Don’t you just love it when you close a book after reading the final chapter and you just want to sit and smile? Everything turned out just perfectly, almost exactly as you would have wanted it. That basically sums up my experience with every Anthony Trollope book I’ve read.
I just finished my fifth Trollope novel and I’m so thrilled that he wrote as many as he did. If I space out my readings I should have a number of years of smiling as the last chapter is finished.
Framley Parsonage is the tenth book I completed in the Back to the Classics Reading Challenge 2016. This book fits into the category of a Classic with a Place in the Title.
Framley Parsonage is the fourth of six novels in The Barsetshire Chronicles set in the fictitious county of Barsetshire, England. The novels revolve around the cathedral town of Barchester and the surrounding districts and as you might expect the clergy figure largely in the stories.
Mark Robarts is the young married Vicar of Framley, only 25 years old when the story begins, who resides with his young wife and two small children at Framley Parsonage. He is intent on rising in the world and the only way he knows how to accomplish this is to mix socially with prominent politicians and dukes and peers. The problem is that some of these men are not necessarily very scrupulous which leads to major consequences for him.
He had obtained a living at an age when other young clergymen are beginning to think of a curacy, and he had obtained such a living as middle-aged parsons in their dreams regard as a possible Paradise for their old years. Of course he thought that all these good things had been the results of his own peculiar merits. Of course he felt that he was different from other parsons — more fitted by nature for intimacy with great persons, more urbane, more polished, and more richly endowed with modern clerical well-to-do aptitudes. He was grateful to Lady Lufton for what she had done for him; but perhaps not as grateful as he should have been.
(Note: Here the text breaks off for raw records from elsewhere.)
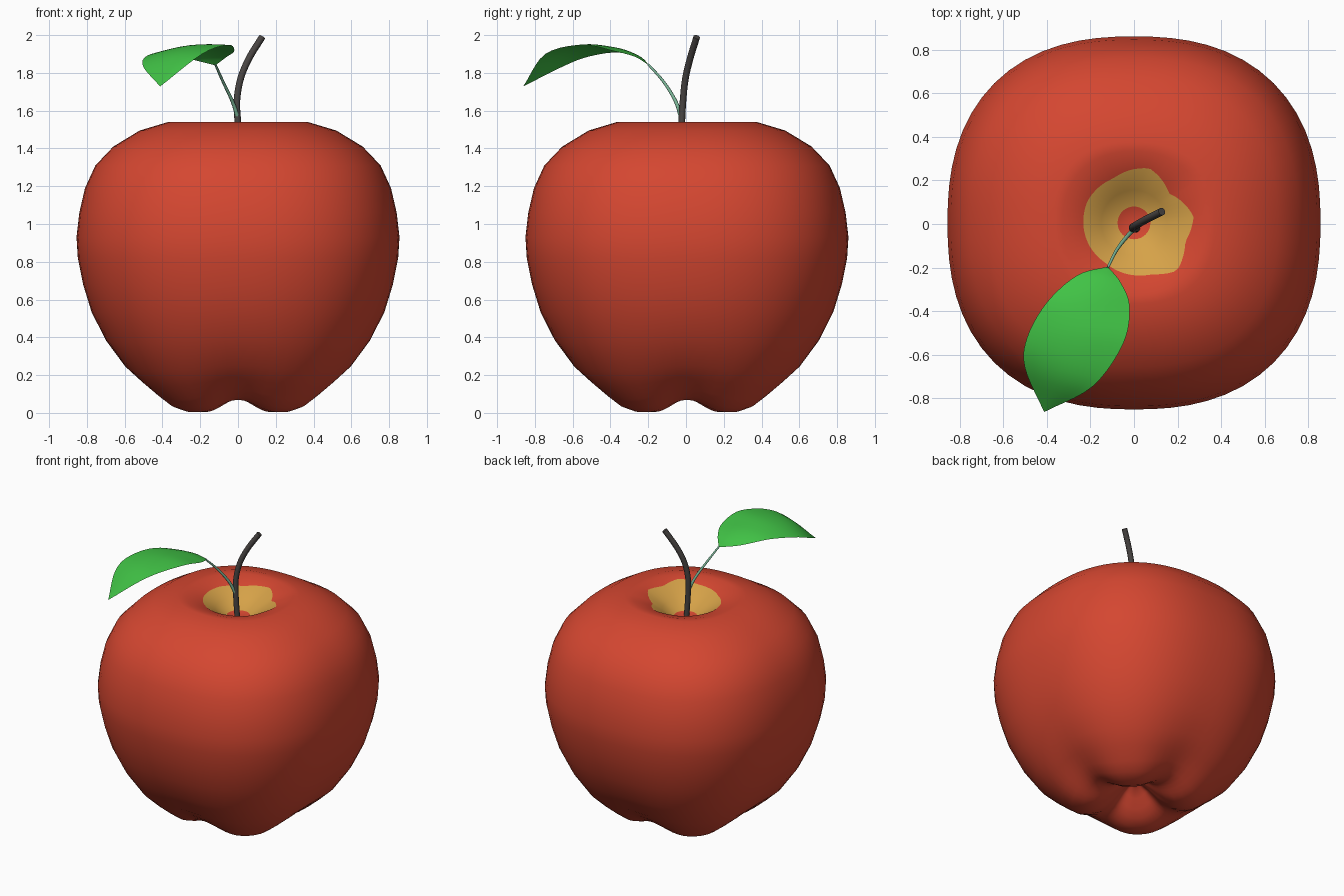
import bpy
import bmesh
from math import sin, cos, pi, radians
from mathutils import Vector

old = bpy.data.objects.get("Cube")
if old:
    bpy.data.objects.remove(old, do_unlink=True)


def material(name, rgb, rough=0.5):
    m = bpy.data.materials.new(name)
    m.use_nodes = True
    m.diffuse_color = (*rgb, 1)
    node = m.node_tree.nodes["Principled BSDF"]
    node.inputs["Base Color"].default_value = (*rgb, 1)
    node.inputs["Roughness"].default_value = rough
    return m


red = material("skin red", (0.66, 0.062, 0.03))
yellow = material("hollow yellow", (0.67, 0.36, 0.065))
brown = material("stem dark grey", (0.065, 0.058, 0.055))
green = material("leaf green", (0.052, 0.54, 0.06))
pale = material("leaf stalk pale green", (0.19, 0.45, 0.3))


def finish(bm, name, mats):
    bmesh.ops.recalc_face_normals(bm, faces=bm.faces)
    me = bpy.data.meshes.new(name)
    bm.to_mesh(me)
    bm.free()
    for m in mats:
        me.materials.append(m)
    for p in me.polygons:
        p.use_smooth = True
    ob = bpy.data.objects.new(name, me)
    bpy.context.collection.objects.link(ob)
    return ob


def lerp_table(table, x):
    for (x0, y0), (x1, y1) in zip(table, table[1:]):
        if x <= x1:
            return y0 + (y1 - y0) * (x - x0) / (x1 - x0)
    return table[-1][1]


def smooth_path(points, steps):
    """Catmull-Rom path through the points."""
    p = [Vector(q) for q in points]
    p = [2 * p[0] - p[1]] + p + [2 * p[-1] - p[-2]]
    out = []
    for a, b, c, d in zip(p, p[1:], p[2:], p[3:]):
        for i in range(steps):
            t = i / steps
            out.append(0.5 * (2 * b + (c - a) * t + (2 * a - 5 * b + 4 * c - d) * t * t
                              + (3 * b - a - 3 * c + d) * t ** 3))
    return out + [p[-2]]


# Fruit body: rounded-square rings along a profile, four lobes underneath
SEG = 64
outer = [(0.05, 0.165), (0.1, 0.12), (0.15, 0.07), (0.2, 0.03), (0.26, 0.004), (0.32, 0.004),
         (0.38, 0.025), (0.44, 0.07), (0.52, 0.14), (0.6, 0.22), (0.7, 0.37), (0.775, 0.53),
         (0.82, 0.68), (0.848, 0.82), (0.855, 0.93), (0.84, 1.06), (0.81, 1.19), (0.755, 1.31),
         (0.66, 1.41), (0.52, 1.495), (0.37, 1.54), (0.33, 1.538)]
hollow = [(0, 1.39), (0.075, 1.4), (0.15, 1.45), (0.235, 1.508), (0.3, 1.53), (0.33, 1.538)]
groove = [(0, 0), (0.1, 0.03), (0.25, 0.068), (0.4, 0.062), (0.6, 0.03), (0.8, 0)]
# Wavy rim of the yellow patch: angle in degrees, radius
patch = [(-205, 0.235), (-155, 0.23), (-125, 0.225), (-90, 0.24), (-70, 0.25), (-48, 0.295),
         (-20, 0.25), (6, 0.275), (40, 0.21), (74, 0.26), (115, 0.225), (155, 0.235), (205, 0.23)]


def squircle(a, n):
    return (abs(cos(a)) ** n + abs(sin(a)) ** n) ** (-1 / n)


bm = bmesh.new()
rings = []


def add_ring(func):
    ring = []
    for i in range(SEG):
        a = 2 * pi * i / SEG
        r, z = func(a)
        ring.append(bm.verts.new((r * cos(a), r * sin(a) + 0.005, z)))
    rings.append(ring)


for s, z in outer:
    def ring_point(a, s=s, z=z):
        lift = lerp_table(groove, s) * abs(cos(2 * a)) ** 3 if z < 0.6 else 0
        return s * squircle(a, 2.4 if s > 0.34 else 2.2), z + lift
    add_ring(ring_point)


def patch_edge(a):
    deg = a * 180 / pi
    r = lerp_table(patch, deg - 360 if deg > 180 else deg)
    return r, lerp_table(hollow, r)


add_ring(patch_edge)
edge_index = len(rings) - 1
for s, z in ((0.15, 1.45), (0.075, 1.4)):
    add_ring(lambda a: (s, z))
for k, (lo, hi) in enumerate(zip(rings, rings[1:])):
    for i in range(SEG):
        j = (i + 1) % SEG
        f = bm.faces.new((lo[i], lo[j], hi[j], hi[i]))
        f.material_index = 1 if k >= edge_index else 0
for ring, z in ((rings[0], 0.18), (rings[-1], 1.39)):
    pole = bm.verts.new((0, 0.005, z))
    for i in range(SEG):
        bm.faces.new((ring[i], ring[(i + 1) % SEG], pole))
finish(bm, "fruit_body", [red, yellow])


# Stem and leaf stalk: round tubes swept along a path
def tube(name, points, radii, mat, sides=12):
    path = smooth_path(points, 4)
    tube_bm = bmesh.new()
    loops = []
    for i, p in enumerate(path):
        t = path[min(i + 1, len(path) - 1)] - path[max(i - 1, 0)]
        u = t.cross(Vector((1, -1, 0))).normalized()
        v = t.cross(u).normalized()
        r = radii[0] + (radii[1] - radii[0]) * i / (len(path) - 1)
        loops.append([tube_bm.verts.new(p + r * (u * cos(2 * pi * k / sides) + v * sin(2 * pi * k / sides)))
                      for k in range(sides)])
    for lo, hi in zip(loops, loops[1:]):
        for k in range(sides):
            j = (k + 1) % sides
            tube_bm.faces.new((lo[k], lo[j], hi[j], hi[k]))
    tube_bm.faces.new(loops[0])
    tube_bm.faces.new(loops[-1])
    ob = finish(tube_bm, name, [mat])
    bpy.context.view_layer.objects.active = ob
    ob.select_set(True)
    bpy.ops.object.shade_smooth_by_angle(angle=radians(50))
    ob.select_set(False)


tube("stem", [(0.01, -0.02, 1.38), (0, -0.022, 1.53), (-0.006, -0.016, 1.65), (0.014, -0.003, 1.77),
              (0.06, 0.023, 1.88), (0.128, 0.057, 1.99)], (0.018, 0.018), brown)
tube("leaf_stalk", [(0, -0.025, 1.56), (-0.03, -0.055, 1.65), (-0.08, -0.12, 1.755),
                    (-0.12, -0.2, 1.845)], (0.011, 0.006), pale, 8)

# Leaf: surface lofted between its left and right margins
base, tip = (-0.12, -0.195, 1.84), (-0.412, -0.862, 1.728)
left = smooth_path([base, (-0.26, -0.235, 1.875), (-0.4, -0.36, 1.908), (-0.49, -0.52, 1.885),
                    (-0.5, -0.66, 1.83), tip], 5)
right = smooth_path([base, (-0.06, -0.27, 1.885), (-0.02, -0.38, 1.915), (-0.05, -0.55, 1.948),
                     (-0.19, -0.745, 1.9), tip], 5)
ACROSS = 8
bm = bmesh.new()
rows = []
for a, b in zip(left, right):
    bulge = 0.06 * (b - a).length
    rows.append([bm.verts.new(a.lerp(b, k / ACROSS) + Vector((0, 0, bulge * sin(pi * k / ACROSS))))
                 for k in range(ACROSS + 1)])
for lo, hi in zip(rows, rows[1:]):
    for k in range(ACROSS):
        bm.faces.new((lo[k], hi[k], hi[k + 1], lo[k + 1]))
bmesh.ops.remove_doubles(bm, verts=bm.verts, dist=0.0005)
leaf = finish(bm, "leaf", [green])
if leaf.data.polygons[len(leaf.data.polygons) // 2].normal.z < 0:
    leaf.data.flip_normals()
Lady Lufton of Framley Court was not only instrumental in securing the position of vicar for him but she also is responsible for introducing him to his wife. Needless to say, she is a person of influence in his life. And while she supports him in many ways she is totally opposed to some of the people he associates with and doesn’t hesitate to make her opinions known. In short, Lady Lufton is a force to be reckoned with.
There are several love stories scattered throughout the novel; some more prominent than others. The love story with the most detail is between Lucy Robarts, younger sister of Mark, and Lord Ludovic Lufton, the only son of Lady Lufton. Lucy moves to Framley Parsonage, after the death of her father, and before long Lord Lufton is in love with her. But when he announces to his mother that Lucy is the woman for him she is not happy with his choice. To her, Lucy is “insignificant” and certainly not good enough to become Lady Lufton. That’s all I will say on that little side story.
A number of characters from previous novels make their way onto the pages of this book and what a delight it is to meet them again. Dr. Thorne, Miss Dunstable, Eleanor Arabins and her father Mr. Harding, Archdeacon Grantly and his wife, Frank and Mary Gresham (Dr. Thorne’s niece) and of course Bishop and Mrs. Proudie. It was so fun meeting them again and seeing them all together! Running into Mr. Harding again in the pages of Framley Parsonage made me want to go back and reread The Warden, the book where I first met him. He is, so far, my favorite Trollope character, although there are half a dozen or so that assume second place!
Anthony Trollope is as sarcastic as ever, making fun of those who deserve it, but always showing that even the villain has something good about him (or her). As usual for Trollope he lets us in on little secrets along the way, as well as offering the reader his opinion about so and so’s actions or some event. Absolutely delightful!
For the most part I was confident how everything would work out, who would land where and why, and who would end up with who. Anthony Trollop gives many hints along the way as to what is coming. But that in no way made the novel less of a page turner.
For anyone who has read any of my previous Trollope reviews, (The Warden, Barchester Towers, Doctor Thorne, The Way We Live Now) you know how much I love this author. If you’ve not read any of his novels you are missing out on great fun. These are books guaranteed to bring a smile and even a laugh, and I’m pretty sure you’ll be looking for someone to read a passage to.